EXERCISE DATA Block Start

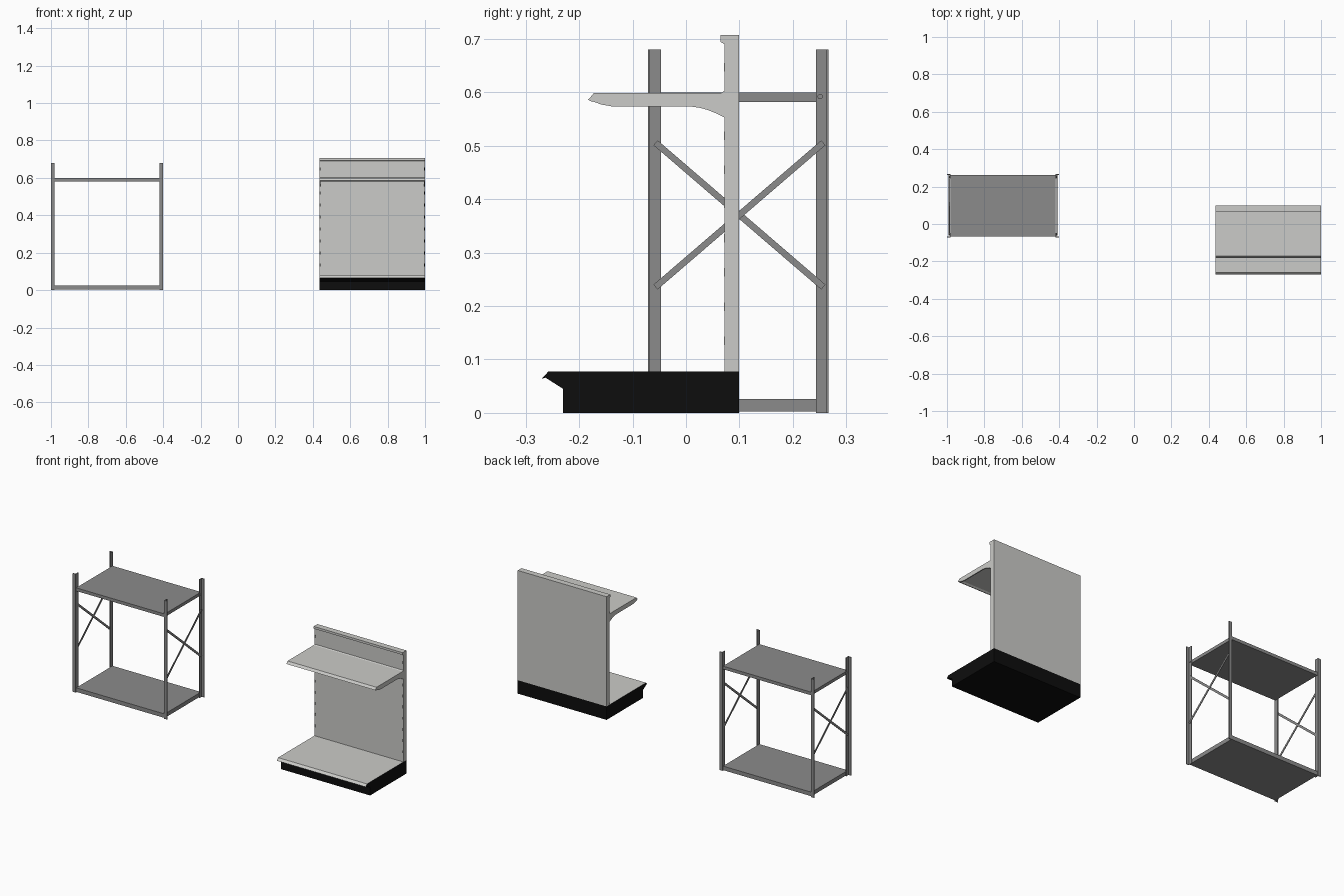
import bpy, math
from mathutils import Matrix, Vector

if "Cube" in bpy.data.objects:
    bpy.data.objects.remove(bpy.data.objects["Cube"])

def material(name, c):
    m = bpy.data.materials.new(name)
    m.diffuse_color = (*c, 1)
    m.use_nodes = True
    m.node_tree.nodes["Principled BSDF"].inputs["Base Color"].default_value = m.diffuse_color
    return m

STEEL = material("grey steel", (0.26, 0.26, 0.26))
LIGHT = material("light grey", (0.60, 0.60, 0.58))
BLACK = material("black", (0.004, 0.004, 0.004))

def finish(name, verts, faces, mat):
    me = bpy.data.meshes.new(name)
    me.from_pydata(verts, [], faces)
    me.materials.append(mat)
    ob = bpy.data.objects.new(name, me)
    bpy.context.collection.objects.link(ob)
    return ob

def box(name, x, y, z, mat, rot=None):
    """Box from ranges; rot turns it about the x axis through its centre."""
    pts = [Vector((a, b, c)) for a in x for b in y for c in z]
    if rot is not None:
        mid = sum(pts, Vector()) / 8
        r = Matrix.Rotation(rot, 3, 'X')
        pts = [r @ (p - mid) + mid for p in pts]
    f = [(0, 1, 3, 2), (4, 6, 7, 5), (0, 4, 5, 1), (2, 3, 7, 6), (0, 2, 6, 4), (1, 5, 7, 3)]
    return finish(name, pts, f, mat)

def extrude_x(name, profile, x0, x1, mat):
    """Profile of (y, z) points, clockwise seen from +x, stretched along x."""
    n = len(profile)
    v = [(x0, y, z) for y, z in profile] + [(x1, y, z) for y, z in profile]
    f = [tuple(range(n)), tuple(range(2 * n - 1, n - 1, -1))]
    f += [(i, i + n, (i + 1) % n + n, (i + 1) % n) for i in range(n)]
    return finish(name, v, f, mat)

# ---- storage rack ----
CX, CY = -0.70, 0.098
T = 0.004
def span(c, s, a, b):
    return tuple(sorted((c + s * a, c + s * b)))

for sx, side in ((-1, "left"), (1, "right")):
    for sy, end in ((-1, "front"), (1, "back")):
        # angle post: side plate on the inside, flange pointing outward
        box(f"{side}_{end}_post_web", span(CX, sx, 0.281, 0.285), span(CY, sy, 0.145, 0.169), (0, 0.68), STEEL)
        box(f"{side}_{end}_post_flange", span(CX, sx, 0.281, 0.30), span(CY, sy, 0.165, 0.169), (0, 0.68), STEEL)
        bpy.ops.mesh.primitive_cylinder_add(vertices=10, radius=0.005, depth=0.006,
            location=(CX + sx * 0.286, CY + sy * 0.153, 0.592), rotation=(0, math.pi / 2, 0))
        bolt = bpy.context.object
        bolt.name = f"{side}_{end}_bolt"
        bolt.data.materials.append(STEEL)
    # crossed braces
    length, ang = math.hypot(0.314, 0.27), math.atan2(0.27, 0.314)
    for k, s in enumerate((-1, 1)):
        d = 0.285 + 0.003 * k
        box(f"{side}_brace_{k + 1}", span(CX, sx, d, d + 0.003),
            (0.10 - length / 2, 0.10 + length / 2), (0.3645, 0.3765), STEEL, s * ang)

box("rack_top_shelf", (CX - 0.281, CX + 0.281), (-0.067, 0.263), (0.582, 0.60), STEEL)
box("rack_bottom_shelf", (CX - 0.281, CX + 0.281), (-0.067, 0.263), (0.003, 0.026), STEEL)

# ---- display unit ----
X0, X1 = 0.435, 1.0

# base: black plinth whose upward faces carry the light deck
base = extrude_x("display_base", [(-0.23, 0), (-0.23, 0.045), (-0.263, 0.066), (-0.27, 0.064),
                                  (-0.258, 0.077), (0.099, 0.077), (0.099, 0)], X0, X1, BLACK)
base.data.materials.append(LIGHT)
base.data.update()
for p in base.data.polygons:
    if p.index >= 2 and p.index - 2 in (3, 4):
        p.material_index = 1

# back wall with overhanging top cap
extrude_x("back_wall", [(0.072, 0.077), (0.072, 0.690), (0.065, 0.694), (0.065, 0.707),
                        (0.099, 0.707), (0.099, 0.077)], X0, X1, LIGHT)

# mounting slots down both edges
for x, side in ((X0 + 0.004, "left"), (X1 - 0.004, "right")):
    for i in range(9):
        z = 0.135 + i * 0.064
        if 0.55 < z < 0.60:
            continue
        box(f"{side}_slot_{i + 1}", (x - 0.0025, x + 0.0025), (0.0712, 0.073), (z - 0.008, z + 0.008), BLACK)

# upper shelf board with nosed lip, and curved end brackets
extrude_x("upper_shelf", [(-0.175, 0.582), (-0.183, 0.586), (-0.172, 0.599), (0.066, 0.599),
                          (0.072, 0.603), (0.072, 0.588), (-0.165, 0.588)], X0, X1, LIGHT)
curve = [(0.072 - 0.06 * t, 0.573 - 0.020 * (1 - t) ** 1.6) for t in (0, 0.25, 0.5, 0.75, 1)]
bracket = curve + [(-0.135, 0.573), (-0.158, 0.577), (-0.175, 0.583), (-0.170, 0.598), (0.072, 0.598)]
for x0, side in ((X0, "left"), (X1 - 0.006, "right")):
    extrude_x(f"{side}_shelf_bracket", bracket, x0, x0 + 0.006, LIGHT)

# make all normals face outward
import bmesh
for ob in bpy.data.objects:
    bm = bmesh.new()
    bm.from_mesh(ob.data)
    bmesh.ops.recalc_face_normals(bm, faces=bm.faces)
    bm.to_mesh(ob.data)
    bm.free()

EXERCISE DATA Block End

→ WHAT YOU ARE ASKED TO DO: Please copy every line of the data that carries the string "objects".

→ SOLVED PROBLEM:
if "Cube" in bpy.data.objects:
    bpy.data.objects.remove(bpy.data.objects["Cube"])
    ob = bpy.data.objects.new(name, me)
    bpy.context.collection.objects.link(ob)
for ob in bpy.data.objects:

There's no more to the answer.